Chapter 10: On free public communication and terrorism online
2021 Henschke, A. Chapter
The basic issue that this chapter examines is how we set morally justifiable limits on what people say online, with a specific focus on speech acts related to terrorism. The chapter takes as one of its foundational assumptions that there are situations in which free speech, while an important and potentially fundamental right, can be justifiably limited: ‘If there is a Free Speech Principle, it means that free speech is a good card to hold. It does not mean that free speech is the ace of trumps’. This chapter draws from discussions of free speech to explain how and when particular sorts of constraints on public
communications are justified. It begins with a recognition that the norms of behaviour and free speech online are evolving, moves to an exploration of the key conceptual and ethical discussions around free speech, and closes with a set of framing questions to give some guidance as to how we can approach the question of whether online terrorist public communications should be restricted or not.
Counter-terrorism, social media and the regulation of extremist content
2021 West, L.J. Chapter
This insightful book provides an analysis of the central ethical issues that have arisen in combatting global terrorism and, in particular, jihadist terrorist groups, notably Al Qaeda, Islamic State and their affiliates. Chapters explore the theoretical problems that arise in relation to terrorism, such as the definition of terrorism and the concept of collective responsibility, and consider specific ethical issues in counter-terrorism.
How dark corners collude: a study on an online Chinese alt-right community
2021 Yang, T. and Fang, K. Article

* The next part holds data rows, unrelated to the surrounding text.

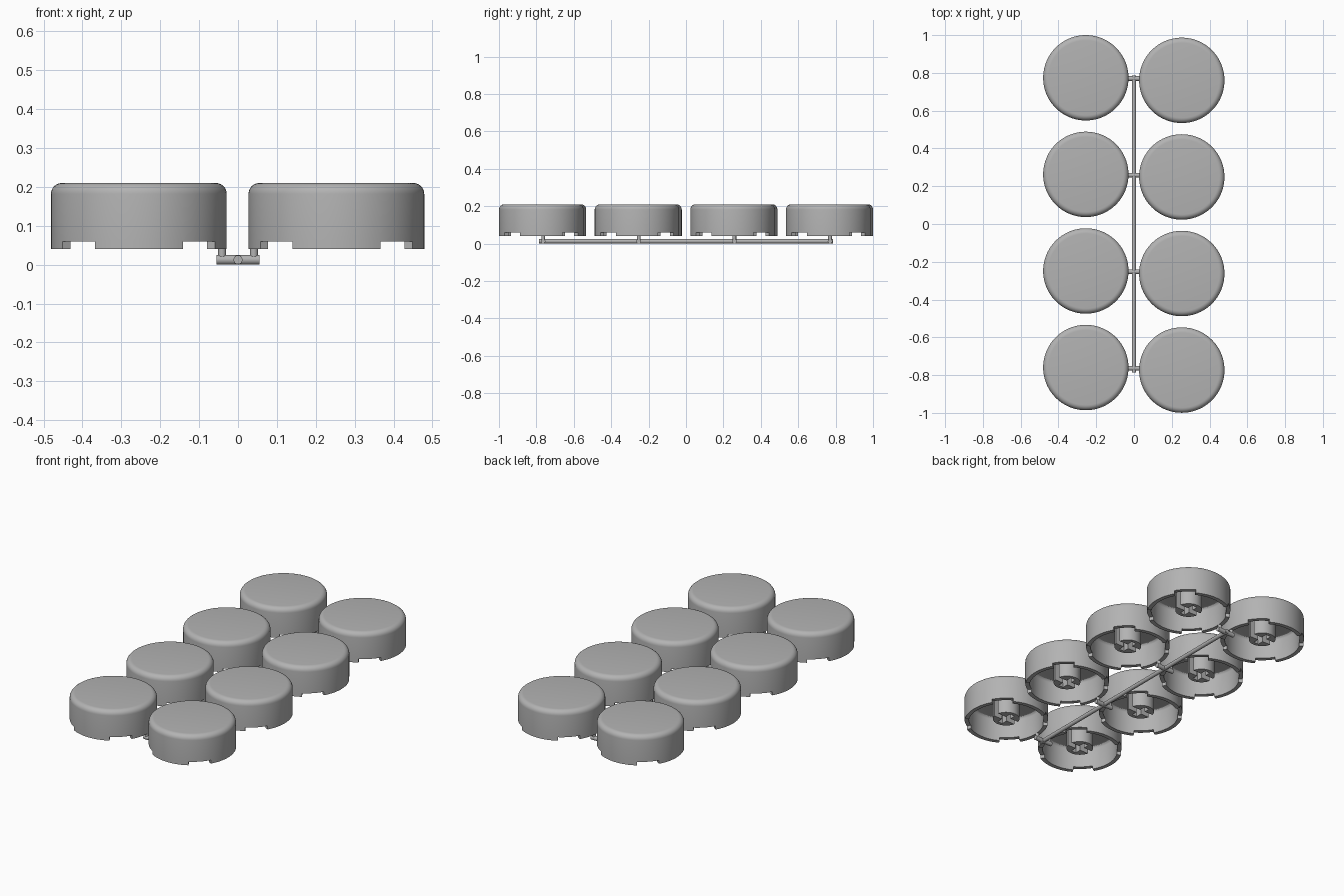
import bpy, bmesh, math
from mathutils import Matrix

if "Cube" in bpy.data.objects:
    bpy.data.objects.remove(bpy.data.objects["Cube"], do_unlink=True)

gray = bpy.data.materials.new("plain_gray")
gray.use_nodes = True
gray.diffuse_color = (0.45, 0.45, 0.45, 1)
gray.node_tree.nodes["Principled BSDF"].inputs["Base Color"].default_value = gray.diffuse_color

RADIUS, INNER = 0.226, 0.203
BOTTOM, NOTCH_TOP, CEILING, TOP = 0.04, 0.06, 0.18, 0.21
SEGMENTS = 96
PITCH = 0.5113


def finish(name, bm):
    """Turn a bmesh into a smooth-by-angle object."""
    bmesh.ops.recalc_face_normals(bm, faces=bm.faces)
    mesh = bpy.data.meshes.new(name)
    bm.to_mesh(mesh)
    bm.free()
    mesh.materials.append(gray)
    obj = bpy.data.objects.new(name, mesh)
    bpy.context.collection.objects.link(obj)
    bpy.ops.object.select_all(action="DESELECT")
    obj.select_set(True)
    bpy.context.view_layer.objects.active = obj
    bpy.ops.object.shade_smooth_by_angle(angle=math.radians(30))
    return obj


def fillet(radius, top, size, steps=6):
    """Quarter round from the flat top down to the wall."""
    angles = [math.pi / 2 * i / steps for i in range(steps + 1)]
    return [(radius - size + size * math.sin(a), top - size + size * math.cos(a))
            for a in angles]


def make_cap():
    """Hollow round cap with four notches in its rim."""
    outer = fillet(RADIUS, TOP, 0.028)
    inner = fillet(INNER, CEILING, 0.015, 3)[::-1]
    rim = [(RADIUS, NOTCH_TOP), (RADIUS, BOTTOM), (INNER, BOTTOM), (INNER, NOTCH_TOP)]
    profile = outer + rim + inner
    first = len(outer)
    bm = bmesh.new()
    rings = []
    for s in range(SEGMENTS):
        a = 2 * math.pi * s / SEGMENTS
        rings.append([bm.verts.new((r * math.cos(a), r * math.sin(a), z))
                      for r, z in profile])

    def notched(s):
        return 30 <= ((s + 0.5) * 360 / SEGMENTS) % 90 <= 60

    for s in range(SEGMENTS):
        a, b = rings[s], rings[(s + 1) % SEGMENTS]
        for j in range(len(profile) - 1):
            if not (notched(s) and first <= j < first + 3):
                bm.faces.new((a[j], a[j + 1], b[j + 1], b[j]))
        if notched(s):
            bm.faces.new((a[first], a[first + 3], b[first + 3], b[first]))
        if notched(s) != notched(s - 1):
            bm.faces.new(a[first:first + 4])
    bm.faces.new([r[0] for r in rings])
    bm.faces.new([r[-1] for r in rings])
    bmesh.ops.delete(bm, geom=[v for v in bm.verts if not v.link_faces], context="VERTS")
    return finish("cap", bm)


def make_stem(radius=0.072, slot=0.016, arm=0.052, bottom=0.06):
    """Round stem split by a cross-shaped slot."""
    bm = bmesh.new()
    start = math.asin(slot / radius)
    for side in (1, -1):
        angles = [start + (math.pi - 2 * start) * i / 20 for i in range(21)]
        outline = [(radius * math.cos(a), radius * math.sin(a)) for a in angles]
        outline += [(-slot, slot), (-slot, arm), (slot, arm), (slot, slot)]
        face = bm.faces.new([bm.verts.new((x, side * y, bottom)) for x, y in outline])
        lift = bmesh.ops.extrude_face_region(bm, geom=[face], use_keep_orig=True)
        for v in lift["geom"]:
            if isinstance(v, bmesh.types.BMVert):
                v.co.z = CEILING + 0.005
    return finish("stem", bm)


def make_rod(name, location, radius, length, axis):
    """Thin round rod along one axis."""
    bm = bmesh.new()
    turn = {"X": Matrix.Rotation(math.pi / 2, 4, "Y"),
            "Y": Matrix.Rotation(math.pi / 2, 4, "X"),
            "Z": Matrix.Identity(4)}[axis]
    bmesh.ops.create_cone(bm, cap_ends=True, segments=20, radius1=radius,
                          radius2=radius, depth=length,
                          matrix=Matrix.Translation(location) @ turn)
    return finish(name, bm)


# Two columns of four caps, the right and left columns slightly staggered
templates = (make_cap(), make_stem())
for x, y_start, side in ((-0.255, 0.774, "right"), (0.253, 0.7605, "left")):
    for row in range(4):
        for part in templates:
            copy = part.copy()
            copy.name = f"{side}_{part.name}_{row + 1}"
            copy.location = (x, y_start - row * PITCH, 0)
            bpy.context.collection.objects.link(copy)
for part in templates:
    bpy.data.objects.remove(part, do_unlink=True)

# Connecting frame: long spine, cross bars, and short posts into the rims
make_rod("spine", (0, 0, 0.0125), 0.0115, 1.57, "Y")
for row in range(4):
    y = 0.77 - row * PITCH
    make_rod(f"cross_bar_{row + 1}", (0, y, 0.0125), 0.0125, 0.11, "X")
    for side, name in ((-1, "right"), (1, "left")):
        make_rod(f"{name}_post_{row + 1}", (side * 0.041, y, 0.03), 0.01, 0.035, "Z")
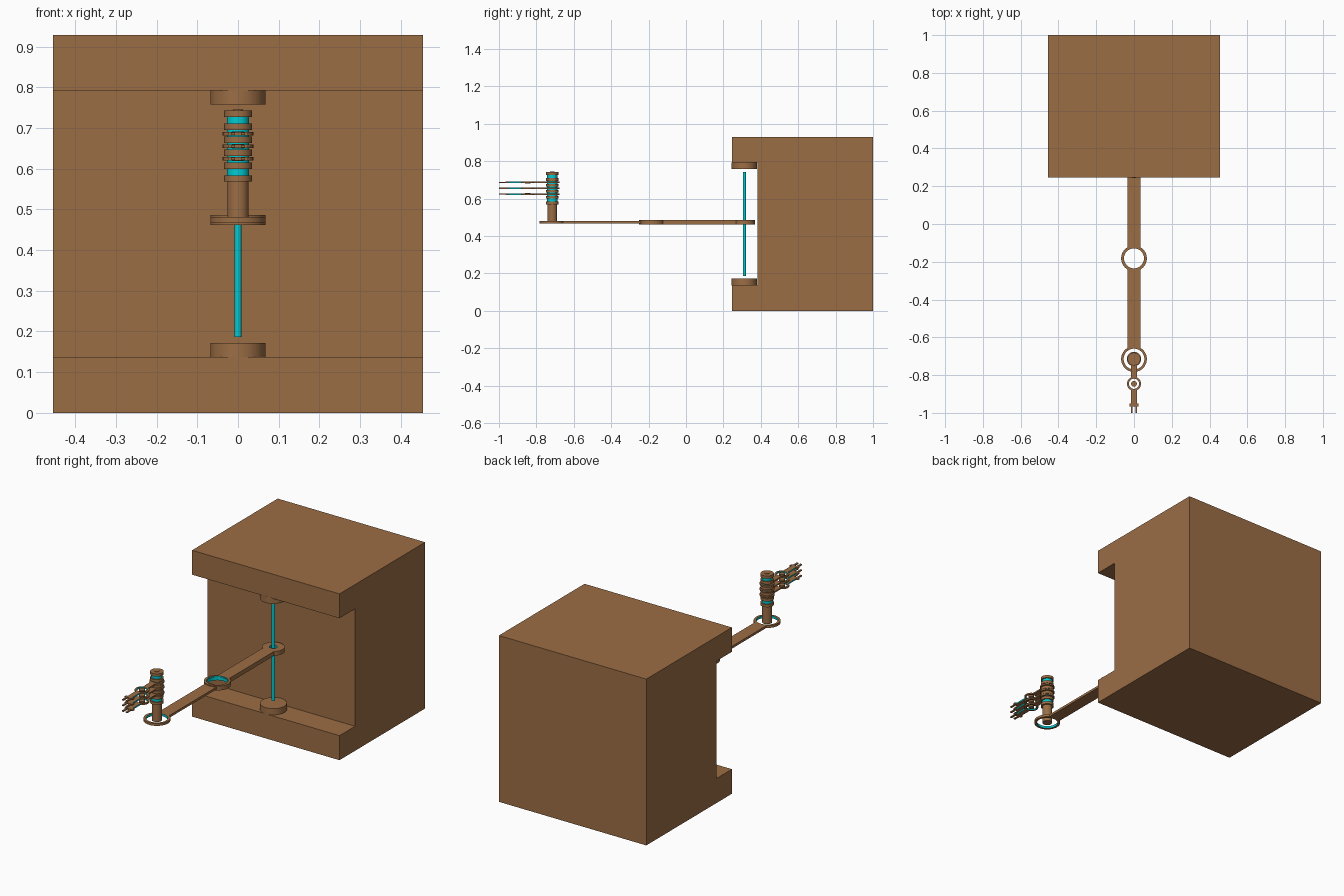
import bpy, bmesh, math

if "Cube" in bpy.data.objects:
    bpy.data.objects.remove(bpy.data.objects["Cube"])


def material(name, rgb):
    m = bpy.data.materials.new(name)
    m.diffuse_color = (*rgb, 1)
    m.use_nodes = True
    m.node_tree.nodes["Principled BSDF"].inputs["Base Color"].default_value = m.diffuse_color
    return m


BROWN = material("warm brown", (0.33, 0.155, 0.06))
CYAN = material("bright cyan", (0.0, 0.6, 0.65))


def finish(bm, name, mats=(BROWN,), cyan_rule=None, smooth=True):
    bmesh.ops.recalc_face_normals(bm, faces=bm.faces)
    bm.normal_update()
    if cyan_rule:
        for f in bm.faces:
            f.material_index = int(cyan_rule(f))
    me = bpy.data.meshes.new(name)
    bm.to_mesh(me)
    bm.free()
    for m in mats:
        me.materials.append(m)
    ob = bpy.data.objects.new(name, me)
    bpy.context.collection.objects.link(ob)
    if smooth:
        bpy.ops.object.select_all(action='DESELECT')
        ob.select_set(True)
        bpy.context.view_layer.objects.active = ob
        bpy.ops.object.shade_smooth_by_angle(angle=math.radians(30))
    return ob


def extrude(bm, pts, vec):
    face = bm.faces.new([bm.verts.new(p) for p in pts])
    new = bmesh.ops.extrude_face_region(bm, geom=[face], use_keep_orig=True)["geom"]
    bmesh.ops.translate(bm, vec=vec, verts=[v for v in new if isinstance(v, bmesh.types.BMVert)])


def cylinder(name, y, r, z0, z1, mat=BROWN, n=48):
    bm = bmesh.new()
    extrude(bm, [(r * math.cos(2 * math.pi * i / n), y + r * math.sin(2 * math.pi * i / n), z0)
                 for i in range(n)], (0, 0, z1 - z0))
    return finish(bm, name, (mat,))


def plate(name, x0, x1, y0, y1, z0, z1, cyan_rule=None):
    bm = bmesh.new()
    extrude(bm, [(x0, y0, z0), (x1, y0, z0), (x1, y1, z0), (x0, y1, z0)], (0, 0, z1 - z0))
    return finish(bm, name, (BROWN, CYAN), cyan_rule, False)


def arc(y, r, a0, a1, z, n=24):
    return [(max(0.0, r * math.cos(a0 + (a1 - a0) * i / n)), y + r * math.sin(a0 + (a1 - a0) * i / n), z)
            for i in range(n + 1)]


def link(name, ya, ra, ha, yb, rb, hb, w, z0, z1):
    """Bar of half width w with an open ring at each end; hole walls are cyan."""
    q = math.pi / 2
    pts = (arc(ya, ra, q, -math.acos(w / ra), z0) + arc(yb, rb, math.acos(w / rb), -q, z0)
           + arc(yb, hb, -q, q, z0) + arc(ya, ha, -q, q, z0))
    bm = bmesh.new()
    extrude(bm, pts, (0, 0, z1 - z0))
    # open the centre plane, then mirror
    bmesh.ops.delete(bm, geom=[f for f in bm.faces if all(abs(v.co.x) < 1e-5 for v in f.verts)],
                     context='FACES_ONLY')
    dup = bmesh.ops.duplicate(bm, geom=bm.verts[:] + bm.edges[:] + bm.faces[:])["geom"]
    for v in dup:
        if isinstance(v, bmesh.types.BMVert):
            v.co.x *= -1
    bmesh.ops.remove_doubles(bm, verts=bm.verts, dist=1e-5)

    def hole_wall(f):
        c = f.calc_center_median()
        return abs(f.normal.z) < 0.5 and any(
            math.hypot(c.x, c.y - y) < h + 0.001 for y, h in ((ya, ha), (yb, hb)))
    return finish(bm, name, (BROWN, CYAN), hole_wall)


# Housing: C-shaped side profile
bm = bmesh.new()
profile = [(0.245, 0), (1, 0), (1, 0.928), (0.245, 0.928), (0.245, 0.792),
           (0.382, 0.792), (0.382, 0.137), (0.245, 0.137)]
extrude(bm, [(-0.455, y, z) for y, z in profile], (0.91, 0, 0))
finish(bm, "housing", smooth=False)

# Vertical rail and its two mounts
MAST, ELBOW, WRIST, KNUCKLE = 0.312, -0.182, -0.715, -0.846
cylinder("lower_mount", MAST, 0.068, 0.135, 0.172)
cylinder("upper_mount", MAST, 0.068, 0.757, 0.794)
cylinder("rail", MAST, 0.0085, 0.187, 0.741, CYAN)

# Two arm links
link("upper_arm", MAST, 0.057, 0.02, ELBOW, 0.068, 0.055, 0.035, 0.462, 0.486)
link("forearm", ELBOW, 0.06, 0.053, WRIST, 0.068, 0.055, 0.035, 0.468, 0.481)

# Wrist post, cyan core and stacked collars
cylinder("wrist_post", WRIST, 0.026, 0.47, 0.57)
cylinder("wrist_core", WRIST, 0.027, 0.57, 0.735, CYAN)
cylinder("post_tip", WRIST, 0.012, 0.735, 0.745)
for i in range(6):
    z = 0.5755 + i * 0.0318
    cylinder(f"collar_{i + 1}", WRIST, 0.034, z - 0.0077, z + 0.0077)

# Three stacked fingers with forked tips
for i, z in enumerate((0.624, 0.655, 0.686)):
    a, b = z - 0.004, z + 0.004
    n = i + 1
    link(f"finger_base_{n}", WRIST, 0.038, 0.025, KNUCKLE, 0.037, 0.027, 0.016, a, b)
    cylinder(f"knuckle_pin_{n}", KNUCKLE, 0.015, z - 0.005, z + 0.005)
    plate(f"finger_end_{n}", -0.015, 0.015, -0.952, KNUCKLE - 0.032, a, b,
          lambda f: abs(f.normal.z) < 0.5)
    plate(f"grip_bracket_{n}", -0.025, 0.025, -0.965, -0.95, a, b)
    for s in (-1, 1):
        plate(f"grip_tip_{n}_{'left' if s < 0 else 'right'}",
              s * 0.012 - 0.005, s * 0.012 + 0.005, -1.0, -0.962, z - 0.003, z + 0.003)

The rise of the ‘alt-right’ (alternative right) and their communications on the Internet are not unique to the West. This study follows a mixed-methods approach combining topic modeling, social network analysis, and discourse analysis to analyze the discursive and network structure of an online Chinese alt-right community on Weibo. We summarize the topics Chinese alt-right influencers discuss and examine how these topics are interrelated. We find that the Chinese alt-right discourse can be deemed as both an extension and localization of the global alt-right: they frequently discuss global alt-right issues and also hold alt-right ideologies on domestic issues. Meanwhile, influencers in the community are densely connected, suggesting a high level of coordination and cooperation. We particularly identify two discursive strategies that alt-right influencers employ to reproduce the transnational alt-right discourse, namely invented common crisis of majority culture and transnational metaphor usage. These findings provide insights into the transnational aspect of the rise of global alt-right.